═════ Data under study

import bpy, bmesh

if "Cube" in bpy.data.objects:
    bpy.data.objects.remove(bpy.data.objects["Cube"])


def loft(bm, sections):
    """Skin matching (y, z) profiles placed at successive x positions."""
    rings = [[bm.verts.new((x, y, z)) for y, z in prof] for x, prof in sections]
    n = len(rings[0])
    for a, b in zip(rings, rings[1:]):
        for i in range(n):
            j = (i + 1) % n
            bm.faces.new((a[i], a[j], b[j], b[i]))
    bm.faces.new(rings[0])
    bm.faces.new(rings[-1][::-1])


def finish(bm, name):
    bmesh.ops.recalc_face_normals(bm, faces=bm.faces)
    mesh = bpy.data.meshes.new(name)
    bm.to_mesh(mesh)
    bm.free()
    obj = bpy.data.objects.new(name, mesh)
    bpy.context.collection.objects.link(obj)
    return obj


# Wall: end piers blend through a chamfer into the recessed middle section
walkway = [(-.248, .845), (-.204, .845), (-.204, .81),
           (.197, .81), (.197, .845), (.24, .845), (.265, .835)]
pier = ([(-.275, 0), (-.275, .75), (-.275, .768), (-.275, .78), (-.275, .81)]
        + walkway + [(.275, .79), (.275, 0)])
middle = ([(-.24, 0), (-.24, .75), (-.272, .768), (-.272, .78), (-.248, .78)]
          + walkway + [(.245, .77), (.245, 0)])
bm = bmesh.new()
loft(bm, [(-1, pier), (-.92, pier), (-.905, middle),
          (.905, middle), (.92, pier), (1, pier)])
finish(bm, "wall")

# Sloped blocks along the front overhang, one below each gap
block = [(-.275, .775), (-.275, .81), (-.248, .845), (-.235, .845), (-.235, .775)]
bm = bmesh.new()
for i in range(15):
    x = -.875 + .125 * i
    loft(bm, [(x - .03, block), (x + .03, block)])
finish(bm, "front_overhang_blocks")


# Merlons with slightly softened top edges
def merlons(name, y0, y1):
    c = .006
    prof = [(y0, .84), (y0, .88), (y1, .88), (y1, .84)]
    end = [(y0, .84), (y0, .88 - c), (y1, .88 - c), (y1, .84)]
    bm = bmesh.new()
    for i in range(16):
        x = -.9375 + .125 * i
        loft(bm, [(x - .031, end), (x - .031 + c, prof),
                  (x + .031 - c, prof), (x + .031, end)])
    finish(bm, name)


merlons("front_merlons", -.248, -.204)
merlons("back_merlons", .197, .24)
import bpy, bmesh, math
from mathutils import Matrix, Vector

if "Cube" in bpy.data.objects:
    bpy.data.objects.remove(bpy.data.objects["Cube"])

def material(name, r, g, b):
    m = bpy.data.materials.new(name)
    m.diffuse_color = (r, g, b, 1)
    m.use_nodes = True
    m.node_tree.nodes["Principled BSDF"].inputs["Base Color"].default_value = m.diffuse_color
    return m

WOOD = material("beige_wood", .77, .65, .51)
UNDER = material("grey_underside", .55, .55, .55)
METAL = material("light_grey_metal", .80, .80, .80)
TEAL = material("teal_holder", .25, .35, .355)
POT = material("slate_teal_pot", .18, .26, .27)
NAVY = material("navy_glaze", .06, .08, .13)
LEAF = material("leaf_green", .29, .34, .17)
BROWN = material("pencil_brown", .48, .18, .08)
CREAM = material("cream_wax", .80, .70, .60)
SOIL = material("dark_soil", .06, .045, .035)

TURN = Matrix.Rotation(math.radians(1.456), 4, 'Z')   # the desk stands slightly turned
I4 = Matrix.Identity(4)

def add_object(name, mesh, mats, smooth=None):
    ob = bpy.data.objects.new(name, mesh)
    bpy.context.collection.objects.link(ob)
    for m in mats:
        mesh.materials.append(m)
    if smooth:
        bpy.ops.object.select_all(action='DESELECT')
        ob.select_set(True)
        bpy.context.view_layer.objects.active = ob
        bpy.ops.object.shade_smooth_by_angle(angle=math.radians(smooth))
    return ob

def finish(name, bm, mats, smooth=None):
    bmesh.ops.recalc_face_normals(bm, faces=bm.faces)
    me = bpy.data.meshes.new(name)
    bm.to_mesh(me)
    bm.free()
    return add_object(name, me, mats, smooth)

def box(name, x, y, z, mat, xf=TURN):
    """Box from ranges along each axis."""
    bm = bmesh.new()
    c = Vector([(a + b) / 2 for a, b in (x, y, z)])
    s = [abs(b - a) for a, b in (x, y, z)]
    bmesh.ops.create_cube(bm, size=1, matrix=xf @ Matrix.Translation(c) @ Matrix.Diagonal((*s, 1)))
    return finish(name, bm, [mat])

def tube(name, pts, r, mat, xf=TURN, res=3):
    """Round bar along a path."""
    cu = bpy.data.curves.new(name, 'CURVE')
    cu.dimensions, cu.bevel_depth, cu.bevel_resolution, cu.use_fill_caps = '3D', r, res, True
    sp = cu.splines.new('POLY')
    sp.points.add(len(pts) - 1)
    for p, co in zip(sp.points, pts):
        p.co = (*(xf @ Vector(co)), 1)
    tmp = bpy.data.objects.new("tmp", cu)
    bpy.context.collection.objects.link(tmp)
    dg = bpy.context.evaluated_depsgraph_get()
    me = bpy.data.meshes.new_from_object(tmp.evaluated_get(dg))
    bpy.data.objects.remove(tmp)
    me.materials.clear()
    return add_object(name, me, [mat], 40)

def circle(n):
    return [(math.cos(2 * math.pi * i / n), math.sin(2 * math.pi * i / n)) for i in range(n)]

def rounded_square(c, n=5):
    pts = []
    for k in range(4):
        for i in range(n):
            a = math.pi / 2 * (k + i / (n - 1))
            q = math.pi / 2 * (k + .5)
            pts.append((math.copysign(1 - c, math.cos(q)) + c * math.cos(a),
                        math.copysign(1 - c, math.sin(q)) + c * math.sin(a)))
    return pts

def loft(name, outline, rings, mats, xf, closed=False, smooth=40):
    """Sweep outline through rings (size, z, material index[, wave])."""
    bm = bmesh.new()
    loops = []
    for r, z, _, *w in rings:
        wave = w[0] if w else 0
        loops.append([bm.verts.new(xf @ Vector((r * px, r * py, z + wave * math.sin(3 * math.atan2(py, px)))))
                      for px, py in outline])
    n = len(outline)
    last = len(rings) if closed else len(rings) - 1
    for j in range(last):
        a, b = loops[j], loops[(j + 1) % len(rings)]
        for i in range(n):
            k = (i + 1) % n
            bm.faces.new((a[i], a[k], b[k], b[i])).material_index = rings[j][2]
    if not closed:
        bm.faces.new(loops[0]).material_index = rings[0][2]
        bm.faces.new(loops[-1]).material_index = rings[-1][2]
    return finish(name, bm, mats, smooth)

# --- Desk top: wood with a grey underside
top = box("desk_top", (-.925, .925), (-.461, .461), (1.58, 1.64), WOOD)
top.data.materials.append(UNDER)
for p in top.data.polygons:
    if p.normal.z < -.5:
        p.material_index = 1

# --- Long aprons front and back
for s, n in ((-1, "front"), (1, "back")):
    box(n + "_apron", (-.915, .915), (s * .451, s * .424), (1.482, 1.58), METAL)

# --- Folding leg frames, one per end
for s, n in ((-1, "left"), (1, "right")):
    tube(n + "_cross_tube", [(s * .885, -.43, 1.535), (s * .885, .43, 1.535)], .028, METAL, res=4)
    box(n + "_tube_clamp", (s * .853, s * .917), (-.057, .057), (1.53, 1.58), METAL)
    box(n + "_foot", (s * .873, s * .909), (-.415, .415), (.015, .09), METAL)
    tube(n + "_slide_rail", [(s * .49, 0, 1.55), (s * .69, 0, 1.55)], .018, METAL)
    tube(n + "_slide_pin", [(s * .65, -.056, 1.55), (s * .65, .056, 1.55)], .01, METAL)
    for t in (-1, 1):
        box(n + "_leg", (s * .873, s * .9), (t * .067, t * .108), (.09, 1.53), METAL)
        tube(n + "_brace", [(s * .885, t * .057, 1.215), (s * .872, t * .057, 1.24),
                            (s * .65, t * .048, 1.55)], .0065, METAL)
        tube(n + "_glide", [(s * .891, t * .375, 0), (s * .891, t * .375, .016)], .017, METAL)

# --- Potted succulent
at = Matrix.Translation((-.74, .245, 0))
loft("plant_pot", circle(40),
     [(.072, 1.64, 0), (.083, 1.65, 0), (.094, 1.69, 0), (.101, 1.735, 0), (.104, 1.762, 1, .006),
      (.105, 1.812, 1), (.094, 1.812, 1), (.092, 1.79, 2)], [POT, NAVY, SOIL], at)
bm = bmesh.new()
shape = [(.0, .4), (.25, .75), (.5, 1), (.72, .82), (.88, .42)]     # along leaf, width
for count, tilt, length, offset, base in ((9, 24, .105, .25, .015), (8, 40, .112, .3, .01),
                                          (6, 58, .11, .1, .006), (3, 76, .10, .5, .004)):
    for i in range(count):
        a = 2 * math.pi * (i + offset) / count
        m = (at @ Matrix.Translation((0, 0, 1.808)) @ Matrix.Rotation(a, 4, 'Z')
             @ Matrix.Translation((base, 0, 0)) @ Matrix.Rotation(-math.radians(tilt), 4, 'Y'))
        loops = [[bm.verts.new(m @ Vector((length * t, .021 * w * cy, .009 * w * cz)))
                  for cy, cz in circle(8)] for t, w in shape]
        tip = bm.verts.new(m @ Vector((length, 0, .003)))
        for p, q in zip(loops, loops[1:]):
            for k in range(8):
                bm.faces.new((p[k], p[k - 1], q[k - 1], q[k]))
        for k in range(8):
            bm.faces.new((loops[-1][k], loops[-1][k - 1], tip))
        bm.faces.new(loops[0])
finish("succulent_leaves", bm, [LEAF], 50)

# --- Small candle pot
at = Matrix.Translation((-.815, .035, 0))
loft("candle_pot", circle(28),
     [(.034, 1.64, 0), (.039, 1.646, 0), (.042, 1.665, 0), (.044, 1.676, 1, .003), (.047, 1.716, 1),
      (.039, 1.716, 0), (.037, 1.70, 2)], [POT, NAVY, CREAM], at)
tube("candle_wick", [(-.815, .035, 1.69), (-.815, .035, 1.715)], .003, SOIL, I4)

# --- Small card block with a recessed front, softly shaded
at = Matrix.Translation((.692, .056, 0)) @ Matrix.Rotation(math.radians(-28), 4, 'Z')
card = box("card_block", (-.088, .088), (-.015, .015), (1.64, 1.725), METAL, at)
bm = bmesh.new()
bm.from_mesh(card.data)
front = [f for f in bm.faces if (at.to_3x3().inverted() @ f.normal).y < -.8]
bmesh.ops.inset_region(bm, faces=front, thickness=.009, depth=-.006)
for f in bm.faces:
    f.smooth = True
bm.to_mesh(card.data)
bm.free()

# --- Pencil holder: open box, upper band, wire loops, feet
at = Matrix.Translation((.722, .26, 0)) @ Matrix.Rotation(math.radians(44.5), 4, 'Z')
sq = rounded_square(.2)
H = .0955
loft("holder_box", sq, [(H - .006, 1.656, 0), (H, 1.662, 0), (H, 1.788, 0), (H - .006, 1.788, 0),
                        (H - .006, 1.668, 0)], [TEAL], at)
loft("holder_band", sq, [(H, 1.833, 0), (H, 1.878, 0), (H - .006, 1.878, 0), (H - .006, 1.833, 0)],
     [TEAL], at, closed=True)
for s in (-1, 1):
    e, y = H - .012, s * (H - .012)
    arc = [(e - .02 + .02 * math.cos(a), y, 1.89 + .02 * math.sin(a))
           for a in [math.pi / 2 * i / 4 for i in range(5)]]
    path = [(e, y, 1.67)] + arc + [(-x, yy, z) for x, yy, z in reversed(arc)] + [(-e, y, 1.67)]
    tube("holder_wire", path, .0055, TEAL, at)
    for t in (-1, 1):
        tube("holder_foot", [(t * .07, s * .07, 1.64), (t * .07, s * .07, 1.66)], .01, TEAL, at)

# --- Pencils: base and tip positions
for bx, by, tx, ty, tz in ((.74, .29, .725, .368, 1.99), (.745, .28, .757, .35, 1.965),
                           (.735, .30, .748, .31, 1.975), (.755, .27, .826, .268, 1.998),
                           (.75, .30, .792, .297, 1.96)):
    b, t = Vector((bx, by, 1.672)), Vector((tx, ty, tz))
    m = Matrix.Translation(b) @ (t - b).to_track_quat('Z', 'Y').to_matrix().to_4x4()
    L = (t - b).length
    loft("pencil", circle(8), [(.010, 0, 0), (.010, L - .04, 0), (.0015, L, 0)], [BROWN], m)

══════════

→ **Exercise aim**
From the entries above, return each line with the word "last" in it.

→ **Result of this exercise**
    last = len(rings) if closed else len(rings) - 1
    for j in range(last):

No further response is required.